If you’re like me, the news of the universal swipe brought you great joy. There will be no more standing in the freezing cold, waiting for your friends to let you into their house. In some ways, universal access is a bridge connecting Smithies throughout the houses, saying, “I trust you.” However, it begs the question: do we really trust our peers?
The universal OneCard access was implemented for security purposes. As a Head Resident explained, “If you are walking home and feel like you are being followed, you can swipe into any nearby house. You know that if someone cannot get into the building, they don’t go to Smith.” Furthermore, the OneCard reader now logs you in to the house with each new swipe; this way, there is a record of students entering the houses who do not live there. The HR commented, “Living in Emerson, I am pretty used to people who don’t live here walking through our house. I know some people are frustrated with the new policy, but I think as long as you don’t abuse it, it is OK.” Abuse of the policy might include walking in and out of houses with no purpose, taking things from other houses or simply showing up unannounced.
Students at Emerson House tea this past week expressed many opinions surrounding the new universal access. Almost all were in favor of the implementation. Though they asked to remain anonymous, the conversation was very telling. One student noted, “It allows for friendships across houses because you can visit them a lot easier.” Another said, “I like the idea that if you feel like you’re being stalked late at night on campus, you can run into another house.” Though no one mentioned ever having felt the threat of someone following them home, it seemed to be a nice reassurance to know there is a backup plan ready.

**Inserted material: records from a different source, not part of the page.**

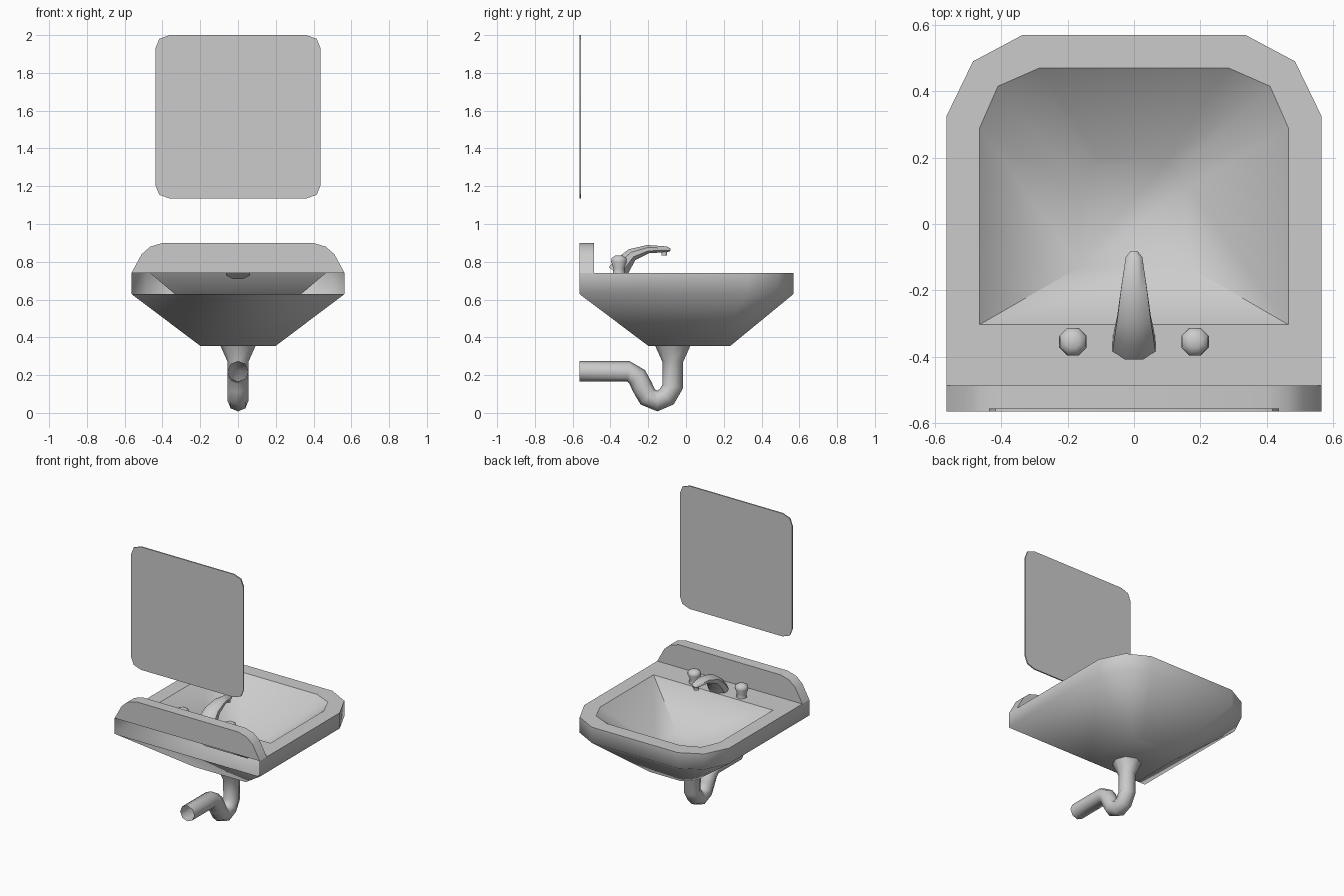
import bpy, math
from math import cos, sin, pi

if "Cube" in bpy.data.objects:
    bpy.data.objects.remove(bpy.data.objects["Cube"])


def loft(name, rings, angle=40, cap_start=False, cap_end=False, open_band=None):
    """Skin equal-sized rings; open_band leaves the last side of that band open."""
    n = len(rings[0])
    verts = [p for r in rings for p in r]
    faces = []
    for k in range(len(rings) - 1):
        for i in range(n):
            if k == open_band and i == n - 1:
                continue
            j = (i + 1) % n
            faces.append((k * n + i, k * n + j, (k + 1) * n + j, (k + 1) * n + i))
    if cap_start:
        faces.append(tuple(reversed(range(n))))
    if cap_end:
        faces.append(tuple(range(len(verts) - n, len(verts))))
    me = bpy.data.meshes.new(name)
    me.from_pydata(verts, [], faces)
    me.update()
    ob = bpy.data.objects.new(name, me)
    bpy.context.collection.objects.link(ob)
    bpy.ops.object.select_all(action='DESELECT')
    ob.select_set(True)
    bpy.context.view_layer.objects.active = ob
    bpy.ops.object.shade_smooth_by_angle(angle=math.radians(angle))
    return ob


def mirrored(half):
    return half + [(-x, y) for x, y in reversed(half)]


def level(half, z):
    return [(x, y, z) for x, y in mirrored(half)]


def prism(name, half, y_front, y_back):
    """Extrude a mirrored x-z outline along y."""
    pts = mirrored(half)
    return loft(name, [[(x, y, z) for x, z in pts] for y in (y_front, y_back)],
                40, True, True)


def sweep(name, path, x=0, sides=8, turn=0.5, angle=50, caps=(True, True)):
    """Tube along (y, z, half width, half thickness) points."""
    rings = []
    for k, (y, z, w, h) in enumerate(path):
        a, b = path[max(k - 1, 0)], path[min(k + 1, len(path) - 1)]
        ty, tz = b[0] - a[0], b[1] - a[1]
        d = math.hypot(ty, tz)
        ty, tz = ty / d, tz / d
        ring = []
        for i in range(sides):
            t = 2 * pi * (i + turn) / sides
            ring.append((x + w * cos(t), y + h * sin(t) * tz, z - h * sin(t) * ty))
        rings.append(ring)
    return loft(name, rings, angle, *caps)


# basin: outer shell (back open under the rim), flat rim, bowl
outer = [(0.565, -0.565), (0.565, 0.325), (0.485, 0.49), (0.335, 0.57)]
inner = [(0.465, -0.303), (0.465, 0.29), (0.41, 0.415), (0.285, 0.47)]
base = [(0.2, -0.2), (0.2, 0.14), (0.17, 0.205), (0.12, 0.235)]
floor = [(0.165, -0.13), (0.165, 0.11), (0.14, 0.17), (0.1, 0.195)]
loft("basin_shell", [level(base, 0.355), level(outer, 0.63), level(outer, 0.74)],
     60, cap_start=True, open_band=1)
loft("basin_rim", [level(outer, 0.74), level(inner, 0.74)])
loft("bowl", [level(inner, 0.74), level(floor, 0.485)], 60, cap_end=True)

# splashback and wall mirror
prism("splashback", [(0.565, 0.74), (0.51, 0.84), (0.465, 0.88), (0.397, 0.90)],
      -0.487, -0.565)
prism("wall_mirror", [(0.362, 1.135), (0.417, 1.155), (0.437, 1.205),
                      (0.437, 1.93), (0.417, 1.98), (0.362, 2.0)], -0.556, -0.565)

# tap: spout, nozzle and two handles
sweep("tap_spout", [(-0.365, 0.74, 0.07, 0.058), (-0.33, 0.79, 0.064, 0.05),
                    (-0.285, 0.838, 0.055, 0.036), (-0.2, 0.867, 0.043, 0.024),
                    (-0.1, 0.866, 0.027, 0.016), (-0.083, 0.862, 0.012, 0.008)])
sweep("tap_nozzle", [(-0.115, 0.86, 0.017, 0.017), (-0.115, 0.832, 0.017, 0.017)])
for side, x in (("left", -0.184), ("right", 0.184)):
    sweep("tap_handle_" + side,
          [(-0.355, 0.74, 0.035, 0.035), (-0.355, 0.765, 0.031, 0.031),
           (-0.355, 0.80, 0.045, 0.045), (-0.355, 0.82, 0.042, 0.042),
           (-0.355, 0.833, 0.02, 0.02)], x, angle=60)

# drain pipe with flared top and trap bend, open at the wall end
r = 0.055
bend = [(-0.07, 0.27), (-0.07, 0.14), (-0.103, 0.085), (-0.152, 0.063),
        (-0.203, 0.085), (-0.23, 0.135), (-0.258, 0.19), (-0.305, 0.22), (-0.565, 0.22)]
sweep("drain_pipe", [(-0.07, 0.355, 0.093, 0.093)] + [(y, z, r, r) for y, z in bend],
      turn=0, angle=60, caps=(False, False))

When asked about the threat of more thefts throughout campus, no one seemed overly concerned: “I can’t imagine someone walking into someone’s room. If you’re going to steal, you’re going to do it from someone you know.” The suggestion of theft was met with the solution of locking your door. Moreover, most students agreed that they do not trust students who live elsewhere any less than those from their own house.

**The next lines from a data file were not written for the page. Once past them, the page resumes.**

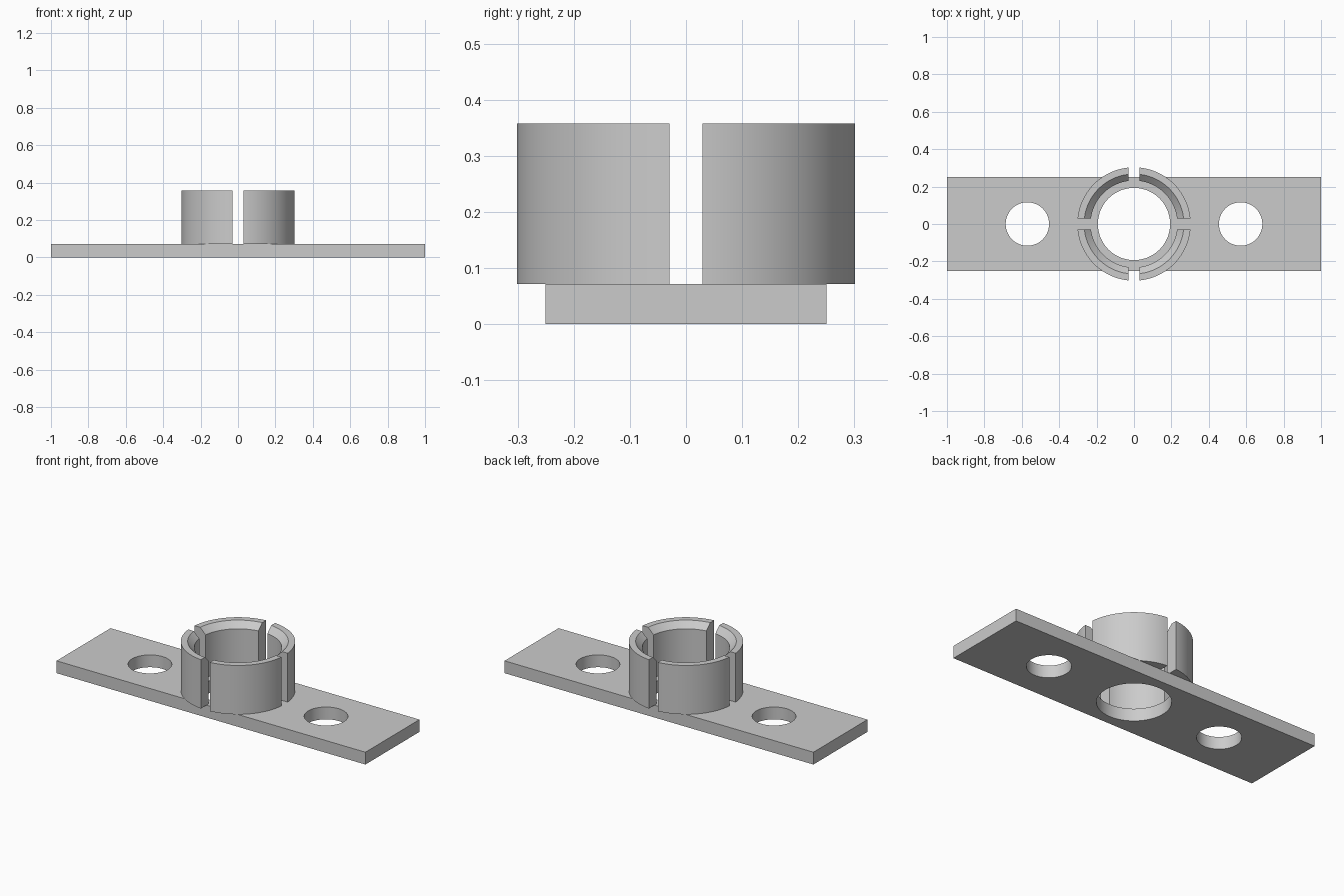
import bpy, bmesh
from math import asin, cos, sin, pi, radians

cube = bpy.data.objects.get("Cube")
if cube:
    bpy.data.objects.remove(cube, do_unlink=True)

PLATE_TOP, RING_TOP = 0.072, 0.358
SLOT_HALF = 0.029
STEPS = 32

grey = bpy.data.materials.new("light grey")
grey.use_nodes = True
grey.diffuse_color = (0.6, 0.6, 0.6, 1)
grey.node_tree.nodes["Principled BSDF"].inputs["Base Color"].default_value = (0.6, 0.6, 0.6, 1)


def finish(obj):
    obj.data.materials.clear()
    obj.data.materials.append(grey)
    bpy.ops.object.select_all(action="DESELECT")
    obj.select_set(True)
    bpy.context.view_layer.objects.active = obj
    bpy.ops.object.shade_smooth_by_angle(angle=radians(30))


# Base plate with one central bore and two mounting holes
bpy.ops.mesh.primitive_cube_add(size=1, location=(0, 0, PLATE_TOP / 2))
plate = bpy.context.object
plate.name = "base_plate"
plate.scale = (2, 0.5, PLATE_TOP)
bpy.ops.object.transform_apply(location=True, rotation=False, scale=True)
for x, radius in ((-0.57, 0.116), (0, 0.193), (0.57, 0.116)):
    bpy.ops.mesh.primitive_cylinder_add(vertices=96, radius=radius, depth=0.4, location=(x, 0, 0))
    cutter = bpy.context.object
    cut = plate.modifiers.new("hole", "BOOLEAN")
    cut.operation, cut.solver, cut.object = "DIFFERENCE", "EXACT", cutter
    bpy.context.view_layer.objects.active = plate
    bpy.ops.object.modifier_apply(modifier=cut.name)
    bpy.data.objects.remove(cutter, do_unlink=True)
finish(plate)

# Collar wall section as (radius, height), chamfered on the inner top edge
section = [(0.232, PLATE_TOP), (0.303, PLATE_TOP), (0.303, RING_TOP),
           (0.267, RING_TOP), (0.232, RING_TOP - 0.035)]


def collar_segment(name, turn):
    """Quarter of the collar whose ends are parallel to the cross slots."""
    bm = bmesh.new()
    rings = []
    for i in range(STEPS + 1):
        ring = []
        for r, z in section:
            gap = asin(SLOT_HALF / r)
            a = turn + gap + (pi / 2 - 2 * gap) * i / STEPS
            ring.append(bm.verts.new((r * cos(a), r * sin(a), z)))
        rings.append(ring)
    n = len(section)
    for a, b in zip(rings, rings[1:]):
        for k in range(n):
            bm.faces.new((a[k], a[(k + 1) % n], b[(k + 1) % n], b[k]))
    bm.faces.new(rings[0])
    bm.faces.new(rings[-1])
    bmesh.ops.recalc_face_normals(bm, faces=bm.faces)
    mesh = bpy.data.meshes.new(name)
    bm.to_mesh(mesh)
    bm.free()
    obj = bpy.data.objects.new(name, mesh)
    bpy.context.collection.objects.link(obj)
    finish(obj)


# Four collar segments around the bore
for q, place in enumerate(("back_left", "back_right", "front_right", "front_left")):
    collar_segment("collar_segment_" + place, q * pi / 2)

In addition, many of those who first felt very strongly against universal access have recently changed their opinions. An HP explained her feelings: “I was very against it at first because I had that privilege and no one else had it, but I think it has worked out really well. There was no reason for us to have the privilege over everyone else. And living on the third floor, I like that I don’t have to go get my friends.”
Another positive aspect of universal access is the login system. As one student pointed out, “I think it is good because if something were to happen to you, [Res Life] will know where you are.”

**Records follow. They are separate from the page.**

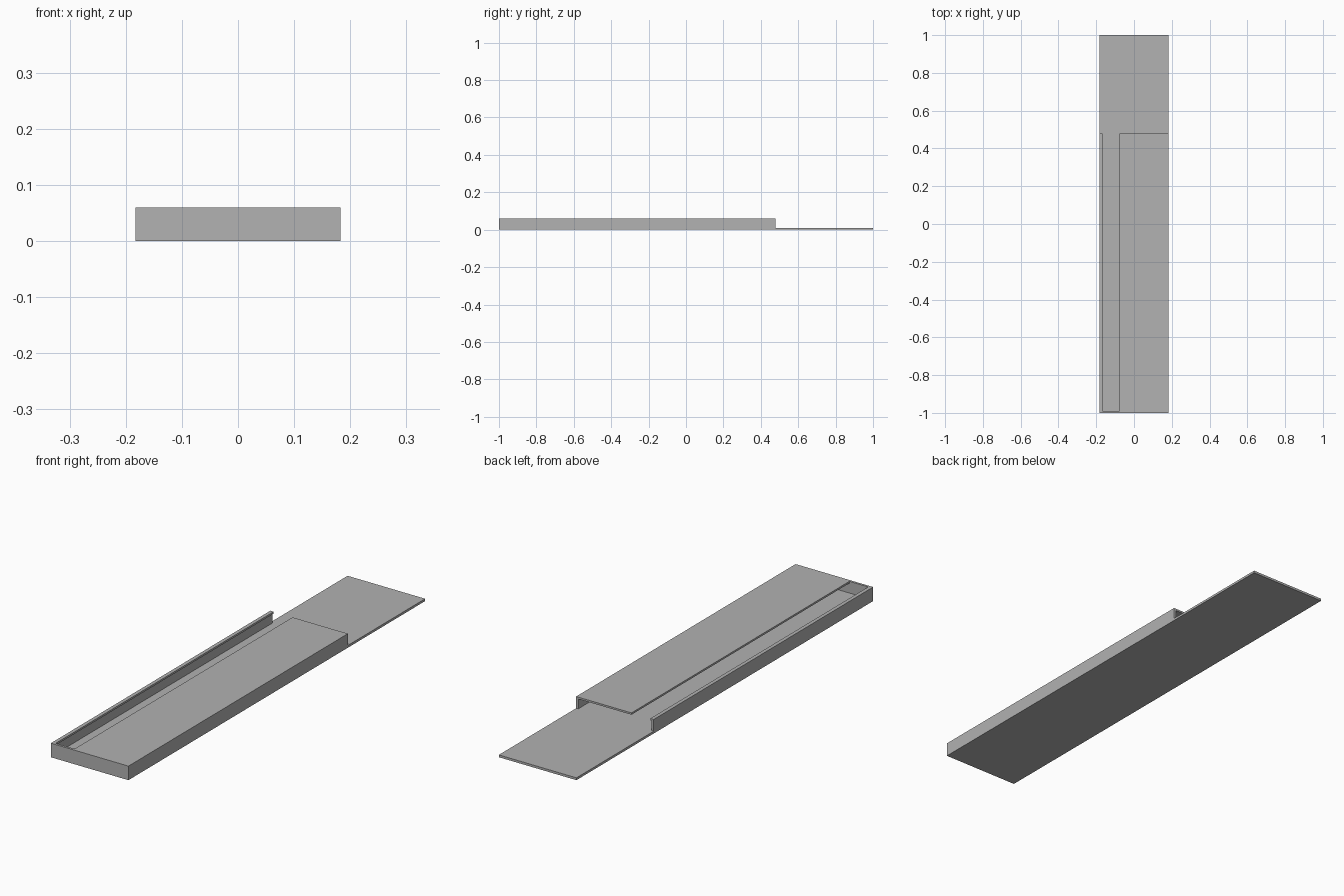
import bpy

# Overall sizes
HALF_W, HALF_L, HEIGHT = 0.183, 1.0, 0.06
FLOOR, WALL, ROOF = 0.01, 0.01, 0.008
COVER_END = 0.479          # where the walls and cover stop
SLOT = (-0.167, -0.078)    # open strip in the cover
OVER = 0.1                 # cutter overshoot

cube = bpy.data.objects.get("Cube")
if cube:
    bpy.data.objects.remove(cube, do_unlink=True)

grey = bpy.data.materials.new("light grey")
grey.use_nodes = True
colour = (0.445, 0.445, 0.445, 1)
grey.diffuse_color = colour
grey.node_tree.nodes["Principled BSDF"].inputs["Base Color"].default_value = colour


def box(name, x, y, z):
    """Box spanning the given (low, high) ranges."""
    spans = (x, y, z)
    bpy.ops.mesh.primitive_cube_add(size=1, location=[(a + b) / 2 for a, b in spans])
    obj = bpy.context.object
    obj.name = name
    obj.scale = [b - a for a, b in spans]
    bpy.ops.object.transform_apply(location=True, rotation=False, scale=True)
    obj.data.materials.append(grey)
    return obj


def cut(target, name, x, y, z):
    """Subtract a box from the target and discard the cutter."""
    cutter = box(name, x, y, z)
    cutter.hide_render = True
    mod = target.modifiers.new(name, 'BOOLEAN')
    mod.operation = 'DIFFERENCE'
    mod.solver = 'EXACT'
    mod.object = cutter
    bpy.context.view_layer.objects.active = target
    bpy.ops.object.modifier_apply(modifier=mod.name)
    bpy.data.objects.remove(cutter, do_unlink=True)


# Solid block for the whole sliding tray
tray = box("tray", (-HALF_W, HALF_W), (-HALF_L, HALF_L), (0, HEIGHT))

# Bare floor tongue at the back
cut(tray, "tongue_cutter", (-HALF_W - OVER, HALF_W + OVER),
    (COVER_END, HALF_L + OVER), (FLOOR, HEIGHT + OVER))

# Hollow channel, open at the back
cut(tray, "channel_cutter", (-HALF_W + WALL, HALF_W - WALL),
    (-HALF_L + WALL, COVER_END + OVER), (FLOOR, HEIGHT - ROOF))

# Long slot in the cover, leaving a thin lip on the right wall
cut(tray, "slot_cutter", SLOT, (-HALF_L + WALL, COVER_END + OVER),
    (HEIGHT / 2, HEIGHT + OVER))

One student, who said, “I think that as long as people treat others the way that they want to be treated, it should be fine,” summed up a consensus of the conversation. If the attitudes of these Smithies are indicative, it seems as though universal access is here to stay.